Task prompt =
Look through the data below and work out how many lines hold "rings"; state only the number.

[Information shown — start]

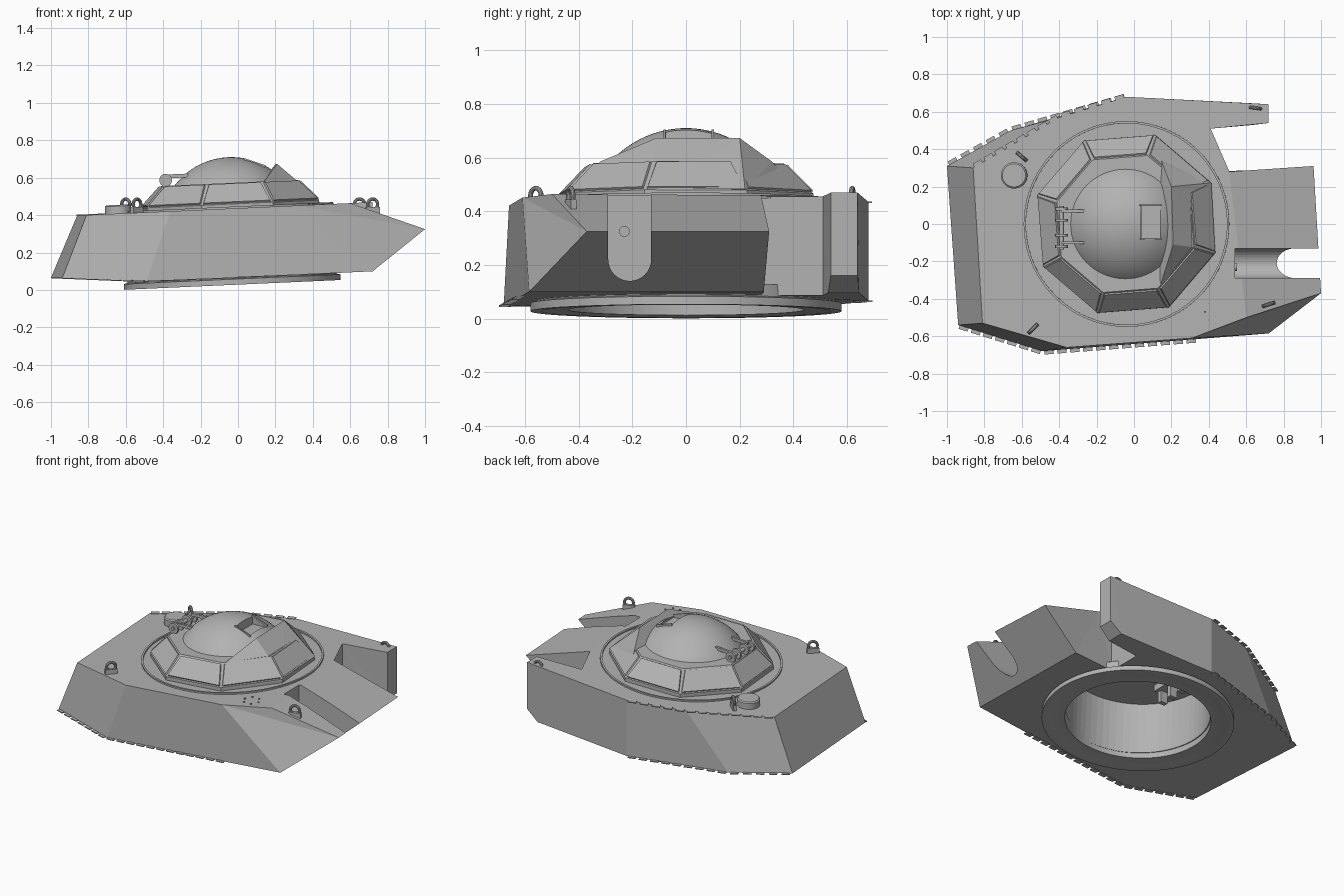
import bpy, bmesh, math
from mathutils import Matrix, Vector

cube = bpy.data.objects.get("Cube")
if cube:
    bpy.data.objects.remove(cube, do_unlink=True)

grey = bpy.data.materials.new("plain_grey")
grey.use_nodes = True
COLOUR = (0.45, 0.45, 0.45, 1)
grey.diffuse_color = COLOUR
grey.node_tree.nodes["Principled BSDF"].inputs["Base Color"].default_value = COLOUR

TILT = Matrix.Rotation(-0.045, 4, 'Y')
DECK = Matrix.Translation((-0.04, 0, 0.437)) @ TILT


def make(name, bm, matrix=Matrix(), smooth=False):
    bmesh.ops.recalc_face_normals(bm, faces=bm.faces)
    mesh = bpy.data.meshes.new(name)
    bm.to_mesh(mesh)
    bm.free()
    mesh.materials.append(grey)
    ob = bpy.data.objects.new(name, mesh)
    bpy.context.collection.objects.link(ob)
    ob.matrix_world = matrix
    bpy.context.view_layer.update()
    if smooth:
        bpy.ops.object.select_all(action='DESELECT')
        ob.select_set(True)
        bpy.context.view_layer.objects.active = ob
        bpy.ops.object.shade_smooth_by_angle(angle=math.radians(35))
    return ob


def place(loc, turn=0):
    return Matrix.Translation(loc) @ Matrix.Rotation(turn, 4, 'Z')


def add_box(bm, size, matrix):
    bmesh.ops.create_cube(bm, size=1, matrix=matrix @ Matrix.Diagonal((*size, 1)))


def add_rod(bm, radius, length, matrix, sides=24):
    bmesh.ops.create_cone(bm, cap_ends=True, segments=sides, radius1=radius,
                          radius2=radius, depth=length, matrix=matrix)


def lathe(profile, steps=64, closed=False):
    """Spin (radius, height) points around z."""
    bm = bmesh.new()
    verts = [bm.verts.new((r, 0, z)) for r, z in profile]
    pairs = list(zip(verts, verts[1:])) + ([(verts[-1], verts[0])] if closed else [])
    edges = [bm.edges.new(p) for p in pairs]
    bmesh.ops.spin(bm, geom=verts + edges, axis=(0, 0, 1), cent=(0, 0, 0),
                   angle=math.tau, steps=steps, use_merge=True)
    bmesh.ops.remove_doubles(bm, verts=bm.verts, dist=0.0005)
    return bm


def cut(ob, cutter):
    """Subtract a cutter and remove it."""
    mod = ob.modifiers.new("cut", 'BOOLEAN')
    mod.operation, mod.solver, mod.object = 'DIFFERENCE', 'EXACT', cutter
    bpy.context.view_layer.objects.active = ob
    bpy.ops.object.modifier_apply(modifier=mod.name)
    bpy.data.objects.remove(cutter, do_unlink=True)


# Hull: columns of points, top to bottom, around the outline
def top(x, y):
    return (x, y, 0.437 + 0.045 * x)


def low(x, y):
    return (x, y, max(0.067 + 0.045 * x, 0.045 - 0.04 * (x + 0.49)))


columns = [
    [top(-0.86, 0.30), low(-1.0, 0.31)],
    [top(-0.81, -0.53), low(-0.94, -0.54)],
    [top(-0.36, -0.66), low(-0.49, -0.68)],
    [top(0.31, -0.61), low(0.34, -0.615)],
    [top(0.60, -0.50), (1.0, -0.37, 0.325), low(0.72, -0.585)],
    [top(0.51, 0.28), (0.96, 0.31, 0.325), low(0.70, 0.29)],
    [top(0.41, 0.28), low(0.41, 0.28)],
    [top(0.41, 0.51), low(0.41, 0.51)],
    [top(0.72, 0.54), (0.72, 0.54, 0.16), low(0.64, 0.53)],
    [top(0.72, 0.64), (0.72, 0.64, 0.16), low(0.64, 0.645)],
    [top(-0.04, 0.68), low(-0.04, 0.68)],
    [top(-0.40, 0.57), low(-0.66, 0.50)],
]
bm = bmesh.new()
cols = [[bm.verts.new(p) for p in c] for c in columns]
for a, b in zip(cols, cols[1:] + cols[:1]):
    if len(a) == len(b):
        for i in range(len(a) - 1):
            bm.faces.new((a[i], a[i + 1], b[i + 1], b[i]))
    else:
        loop = a + b[::-1]
        for p, q in zip(loop[1:], loop[2:]):
            bm.faces.new((loop[0], p, q))
caps = [bm.faces.new([c[0] for c in cols]), bm.faces.new([c[-1] for c in cols])]
bmesh.ops.triangulate(bm, faces=caps)
hull = make("turret_hull", bm)

# Crew opening under the hull
bm = bmesh.new()
add_rod(bm, 0.44, 0.5, Matrix.Translation((-0.03, 0, 0.16)) @ TILT, 64)
cut(hull, make("opening_cutter", bm))

# Round-bottomed sight slot in the nose
bm = bmesh.new()
outline = [(0.08 * math.cos(t), 0.08 * math.sin(t))
           for t in [math.pi + math.pi * i / 16 for i in range(17)]]
outline += [(0.08, 0.4), (-0.08, 0.4)]
face = bm.faces.new([bm.verts.new((0.54, y - 0.21, z + 0.22)) for y, z in outline])
ext = bmesh.ops.extrude_face_region(bm, geom=[face])
bmesh.ops.translate(bm, vec=(0.6, 0, 0),
                    verts=[v for v in ext["geom"] if isinstance(v, bmesh.types.BMVert)])
cut(hull, make("slot_cutter", bm))

# Sight lens on the back wall of the slot
bm = bmesh.new()
add_rod(bm, 0.02, 0.02, Matrix.Translation((0.54, -0.23, 0.325)) @ Matrix.Rotation(math.pi / 2, 4, 'Y'))
make("sight_lens", bm, smooth=True)

# Bearing ring below, and thin lip ring on the roof
ring = [(0.44, 0.005), (0.52, 0.005), (0.54, 0), (0.58, 0), (0.58, 0.03),
        (0.56, 0.035), (0.56, 0.08), (0.44, 0.08)]
make("bearing_ring", lathe(ring, 96, True), Matrix.Translation((-0.03, 0, 0.027)) @ TILT, True)
lip = [(0.538, -0.01), (0.538, 0.008), (0.55, 0.008), (0.55, -0.01)]
make("roof_lip", lathe(lip, 96, True), DECK, True)

# Octagonal cupola with raised side plates
bm = bmesh.new()
levels = [(0.50, -0.01), (0.50, 0.022), (0.385, 0.135)]
rings = [[bm.verts.new((r * math.cos(a), r * math.sin(a), z))
          for a in [math.radians(27 + 45 * k) for k in range(8)]] for r, z in levels]
panels = []
for n, (lo, hi) in enumerate(zip(rings, rings[1:])):
    for k in range(8):
        f = bm.faces.new((lo[k], lo[(k + 1) % 8], hi[(k + 1) % 8], hi[k]))
        if n == 1:
            panels.append(f)
roof = bm.faces.new(rings[-1])
bm.faces.new(rings[0][::-1])
bmesh.ops.recalc_face_normals(bm, faces=bm.faces)
bmesh.ops.inset_individual(bm, faces=panels, thickness=0.012, depth=0)
bmesh.ops.inset_individual(bm, faces=panels, thickness=0.003, depth=0.008)
make("cupola_base", bm, DECK)

# Raised wedge in front of the dome
bm = bmesh.new()
for p in [(0.25, 0.20, 0.225), (0.26, -0.11, 0.225), (0.455, 0.22, 0.025),
          (0.475, -0.14, 0.025), (0.20, 0.32, 0.14), (0.19, -0.32, 0.14),
          (0.16, 0.43, 0.025), (0.22, -0.43, 0.025), (0.1, 0, 0.03)]:
    bm.verts.new(p)
bmesh.ops.convex_hull(bm, input=bm.verts)
make("cupola_wedge", bm, DECK)

# Dome with a hatch recess
R, PEAK = 0.38, 0.273
span = math.asin(0.31 / R)
arc = [(R * math.sin(span * i / 14), PEAK - R + R * math.cos(span * i / 14)) for i in range(15)]
dome = make("cupola_dome", lathe(arc + [(0.31, 0.1), (0, 0.1)]), DECK)
bm = bmesh.new()
add_box(bm, (0.10, 0.17, 0.1), place((0.14, 0.01, 0.255)))
cut(dome, make("hatch_cutter", bm, DECK))
bpy.ops.object.select_all(action='DESELECT')
dome.select_set(True)
bpy.ops.object.shade_smooth_by_angle(angle=math.radians(35))

# Thin dome seam beside the hatch
bm = bmesh.new()
for s in (-1, 1):
    add_box(bm, (0.12, 0.008, 0.015), place((0.14, 0.01 + s * 0.09, 0.235)) @ Matrix.Rotation(0.37, 4, 'Y'))
make("hatch_frame", bm, DECK)

# Hinge assembly at the back of the cupola
bm = bmesh.new()
add_rod(bm, 0.012, 0.23, place((-0.34, -0.02, 0.165)) @ Matrix.Rotation(math.pi / 2, 4, 'X'))
for y in (-0.12, -0.06, 0.02, 0.08):
    add_rod(bm, 0.034, 0.015, place((-0.34, y, 0.165)) @ Matrix.Rotation(math.pi / 2, 4, 'X'))
    add_box(bm, (0.04, 0.015, 0.06), place((-0.34, y, 0.14)))
for y in (-0.1, 0.07):
    add_box(bm, (0.12, 0.015, 0.02), place((-0.28, y, 0.185)))
make("dome_hinge", bm, DECK, True)

# Lifting eyes
eye = [(0.028 + 0.009 * math.cos(t), 0.009 * math.sin(t))
       for t in [math.tau * i / 10 for i in range(10)]]
for name, x, y, turn in [("front_left", 0.65, 0.62, -8), ("front_right", 0.72, -0.43, 18),
                         ("back_left", -0.60, 0.36, -40), ("back_right", -0.54, -0.56, 45)]:
    at = place((x, y, 0.458), math.radians(turn))
    make("lifting_eye_" + name, lathe(eye, 24, True), at @ Matrix.Rotation(math.pi / 2, 4, 'X'), True)
    bm = bmesh.new()
    add_box(bm, (0.075, 0.022, 0.05), place((0, 0, -0.04)))
    make("eye_foot_" + name, bm, at)

# Roof vent cap
cap = [(0, -0.02), (0.07, -0.02), (0.07, 0.038), (0.062, 0.045), (0, 0.045)]
make("roof_vent", lathe(cap, 40), Matrix.Translation((-0.64, 0.26, 0.41)) @ TILT, True)

# Small bolts on the roof
bm = bmesh.new()
for k in range(6):
    a = math.tau * k / 6
    add_rod(bm, 0.006, 0.012, place((0.43 + 0.05 * math.cos(a), -0.47 + 0.05 * math.sin(a), 0.457)), 8)
make("roof_bolts", bm)


# Rows of small tabs along the hull edges
def tabs(bm, a, b):
    a, b = Vector(a), Vector(b)
    d = b - a
    turn = math.atan2(d.y, d.x)
    out = Vector((d.y, -d.x, 0)).normalized() * 0.004
    count = int(d.length / 0.065)
    for i in range(count):
        add_box(bm, (0.05, 0.03, 0.006), place(a + d * (i + 0.5) / count + out, turn))


bm = bmesh.new()
for i, j in [(1, 2), (2, 3), (10, 11), (11, 0)]:
    tabs(bm, columns[i][-1], columns[j][-1])
tabs(bm, columns[10][0], columns[11][0])
tabs(bm, columns[11][0], columns[0][0])
make("edge_tabs", bm)

# Sight bracket hanging inside the crew opening
bm = bmesh.new()
add_box(bm, (0.10, 0.22, 0.04), place((-0.30, 0, 0.38)))
for y in (-0.09, 0, 0.09):
    add_box(bm, (0.05, 0.03, 0.09), place((-0.30, y, 0.33)))
make("inner_sight_bracket", bm)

[Information shown — finish]

Finished task =
4